Data section START
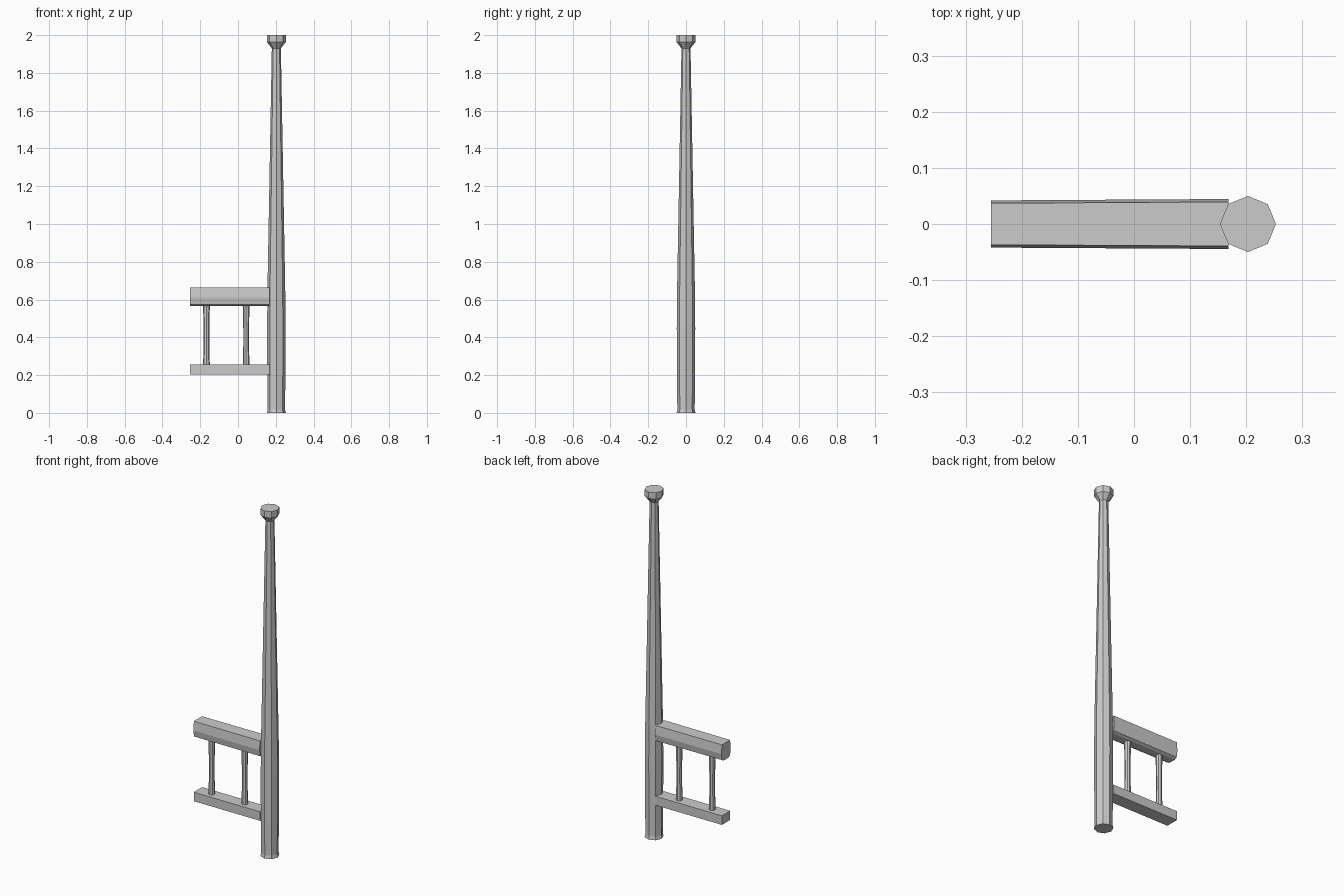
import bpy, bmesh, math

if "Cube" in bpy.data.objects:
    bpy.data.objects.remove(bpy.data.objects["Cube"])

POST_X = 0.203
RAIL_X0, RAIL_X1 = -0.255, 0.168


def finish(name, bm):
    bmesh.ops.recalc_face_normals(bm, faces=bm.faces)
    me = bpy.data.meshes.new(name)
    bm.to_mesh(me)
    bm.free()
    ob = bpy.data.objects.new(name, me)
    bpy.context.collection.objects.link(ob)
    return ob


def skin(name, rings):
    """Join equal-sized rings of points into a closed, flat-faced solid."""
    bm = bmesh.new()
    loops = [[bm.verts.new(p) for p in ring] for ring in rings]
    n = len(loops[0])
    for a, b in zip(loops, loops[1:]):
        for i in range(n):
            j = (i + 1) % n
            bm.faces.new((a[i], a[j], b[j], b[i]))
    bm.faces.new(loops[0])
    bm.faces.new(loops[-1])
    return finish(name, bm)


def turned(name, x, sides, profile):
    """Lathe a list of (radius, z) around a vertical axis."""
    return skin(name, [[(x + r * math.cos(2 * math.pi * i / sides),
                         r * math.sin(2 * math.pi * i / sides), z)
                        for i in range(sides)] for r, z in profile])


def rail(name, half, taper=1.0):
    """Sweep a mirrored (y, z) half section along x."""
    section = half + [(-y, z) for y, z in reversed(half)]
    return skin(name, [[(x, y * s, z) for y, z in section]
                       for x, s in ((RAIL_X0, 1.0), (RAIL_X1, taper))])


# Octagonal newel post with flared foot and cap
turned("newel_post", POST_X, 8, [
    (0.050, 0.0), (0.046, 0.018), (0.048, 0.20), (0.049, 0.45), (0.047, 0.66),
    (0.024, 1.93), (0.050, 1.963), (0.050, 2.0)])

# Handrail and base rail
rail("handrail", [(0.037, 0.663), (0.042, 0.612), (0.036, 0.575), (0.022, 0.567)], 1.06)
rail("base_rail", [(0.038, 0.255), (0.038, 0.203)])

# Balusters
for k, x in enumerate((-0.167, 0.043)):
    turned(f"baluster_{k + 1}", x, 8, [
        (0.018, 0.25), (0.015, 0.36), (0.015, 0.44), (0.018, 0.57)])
Data section END
Task brief: Consider the string "name". State how many lines of the data contain it, giving the number alone.

Response: 9